### Activity
Where does the string "else" appear? Copy every line of the entries below that holds it.

### Records for the exercise
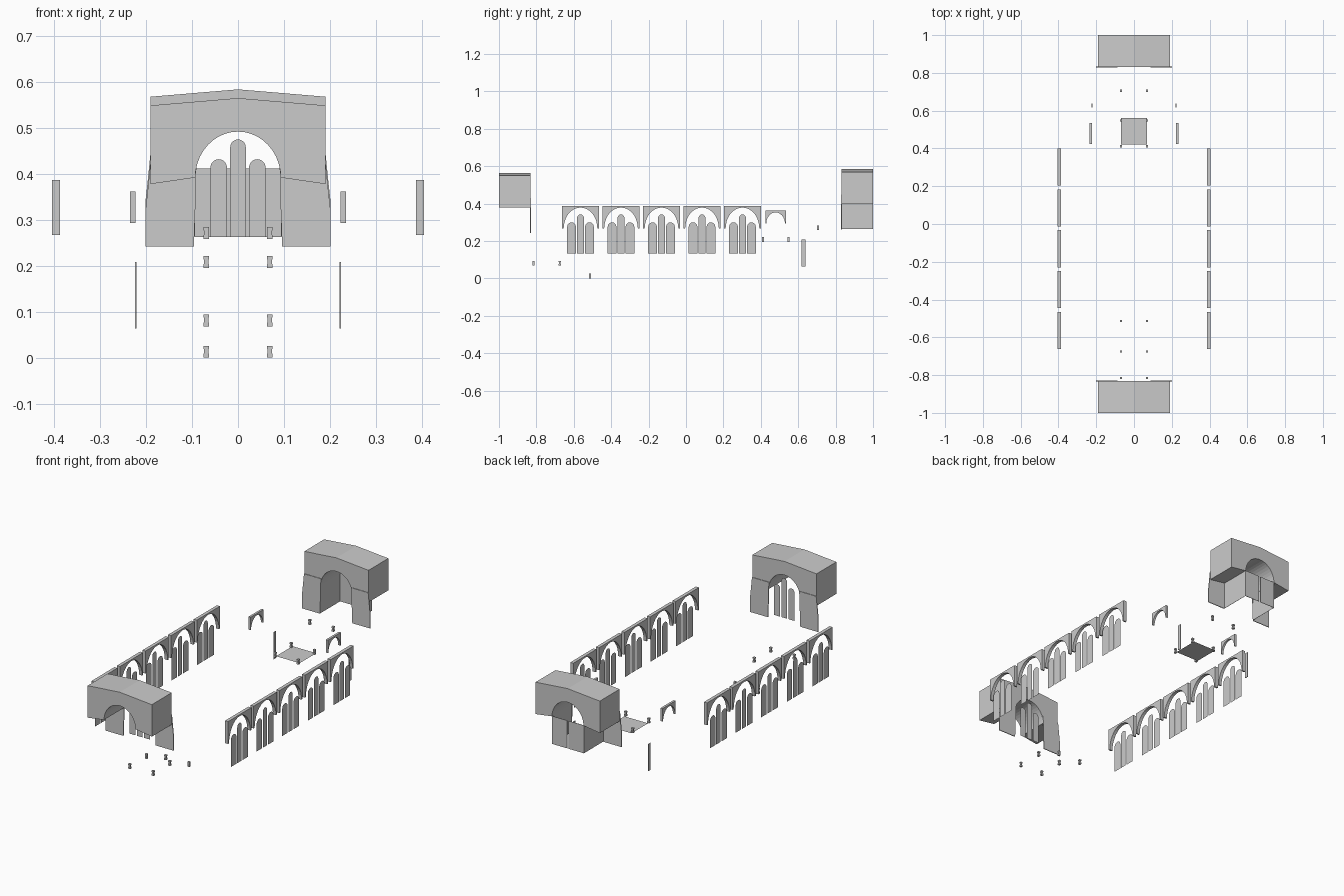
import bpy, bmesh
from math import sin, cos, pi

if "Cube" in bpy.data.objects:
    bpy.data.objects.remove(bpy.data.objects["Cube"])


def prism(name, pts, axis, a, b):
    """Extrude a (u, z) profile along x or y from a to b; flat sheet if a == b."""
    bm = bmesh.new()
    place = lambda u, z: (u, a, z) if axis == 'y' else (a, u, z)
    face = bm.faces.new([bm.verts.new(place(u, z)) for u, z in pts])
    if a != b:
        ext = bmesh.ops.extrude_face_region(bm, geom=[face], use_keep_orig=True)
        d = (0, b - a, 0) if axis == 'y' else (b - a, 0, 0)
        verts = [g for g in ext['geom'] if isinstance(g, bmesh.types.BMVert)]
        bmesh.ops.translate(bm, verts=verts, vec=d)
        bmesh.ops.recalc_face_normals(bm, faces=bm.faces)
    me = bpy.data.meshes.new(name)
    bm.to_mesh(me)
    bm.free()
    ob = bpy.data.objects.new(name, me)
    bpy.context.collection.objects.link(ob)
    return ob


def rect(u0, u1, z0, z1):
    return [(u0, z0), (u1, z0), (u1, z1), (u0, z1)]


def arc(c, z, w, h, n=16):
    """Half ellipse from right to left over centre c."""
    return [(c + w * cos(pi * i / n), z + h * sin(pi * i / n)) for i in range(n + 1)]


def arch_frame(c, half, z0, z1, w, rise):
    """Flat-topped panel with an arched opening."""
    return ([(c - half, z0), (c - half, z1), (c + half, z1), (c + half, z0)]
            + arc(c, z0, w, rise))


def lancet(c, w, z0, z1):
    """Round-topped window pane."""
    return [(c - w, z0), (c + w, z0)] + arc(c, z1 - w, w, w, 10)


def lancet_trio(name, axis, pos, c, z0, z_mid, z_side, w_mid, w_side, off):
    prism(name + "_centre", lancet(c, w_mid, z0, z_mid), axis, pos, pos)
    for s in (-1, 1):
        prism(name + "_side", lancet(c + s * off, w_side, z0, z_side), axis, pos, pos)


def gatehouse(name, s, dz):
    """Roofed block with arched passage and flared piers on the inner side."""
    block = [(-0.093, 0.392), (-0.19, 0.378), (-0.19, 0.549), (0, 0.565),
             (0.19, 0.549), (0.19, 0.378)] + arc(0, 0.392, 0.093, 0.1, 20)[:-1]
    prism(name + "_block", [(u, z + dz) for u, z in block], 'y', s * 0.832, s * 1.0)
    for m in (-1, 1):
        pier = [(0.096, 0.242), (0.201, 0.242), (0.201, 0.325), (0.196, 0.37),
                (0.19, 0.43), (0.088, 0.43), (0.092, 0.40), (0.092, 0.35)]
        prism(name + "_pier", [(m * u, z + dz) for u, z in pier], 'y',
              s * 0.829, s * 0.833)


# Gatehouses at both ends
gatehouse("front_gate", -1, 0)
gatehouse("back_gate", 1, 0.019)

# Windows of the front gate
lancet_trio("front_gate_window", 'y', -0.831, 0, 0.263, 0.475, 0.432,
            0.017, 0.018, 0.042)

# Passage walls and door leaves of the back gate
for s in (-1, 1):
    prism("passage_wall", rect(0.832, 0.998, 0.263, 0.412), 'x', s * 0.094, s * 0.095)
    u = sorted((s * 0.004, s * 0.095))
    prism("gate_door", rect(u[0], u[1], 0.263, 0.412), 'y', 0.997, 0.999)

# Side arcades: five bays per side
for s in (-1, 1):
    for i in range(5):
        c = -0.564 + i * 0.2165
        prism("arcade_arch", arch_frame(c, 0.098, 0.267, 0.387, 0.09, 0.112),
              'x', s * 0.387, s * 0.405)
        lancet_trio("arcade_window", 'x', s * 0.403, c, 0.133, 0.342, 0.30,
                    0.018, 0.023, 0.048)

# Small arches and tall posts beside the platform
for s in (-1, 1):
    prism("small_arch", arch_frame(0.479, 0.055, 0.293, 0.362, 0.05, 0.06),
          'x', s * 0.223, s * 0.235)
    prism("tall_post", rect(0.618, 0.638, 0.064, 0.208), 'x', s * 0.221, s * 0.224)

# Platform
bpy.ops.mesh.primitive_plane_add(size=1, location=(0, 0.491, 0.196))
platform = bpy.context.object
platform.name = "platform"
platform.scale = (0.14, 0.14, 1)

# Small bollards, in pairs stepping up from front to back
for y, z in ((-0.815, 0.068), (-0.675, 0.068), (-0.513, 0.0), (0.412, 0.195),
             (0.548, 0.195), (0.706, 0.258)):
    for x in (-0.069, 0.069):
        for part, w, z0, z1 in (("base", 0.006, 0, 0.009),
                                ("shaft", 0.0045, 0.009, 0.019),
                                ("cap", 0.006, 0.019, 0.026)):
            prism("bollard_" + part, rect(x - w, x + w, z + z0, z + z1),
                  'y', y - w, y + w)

### Solution
    place = lambda u, z: (u, a, z) if axis == 'y' else (a, u, z)
        d = (0, b - a, 0) if axis == 'y' else (b - a, 0, 0)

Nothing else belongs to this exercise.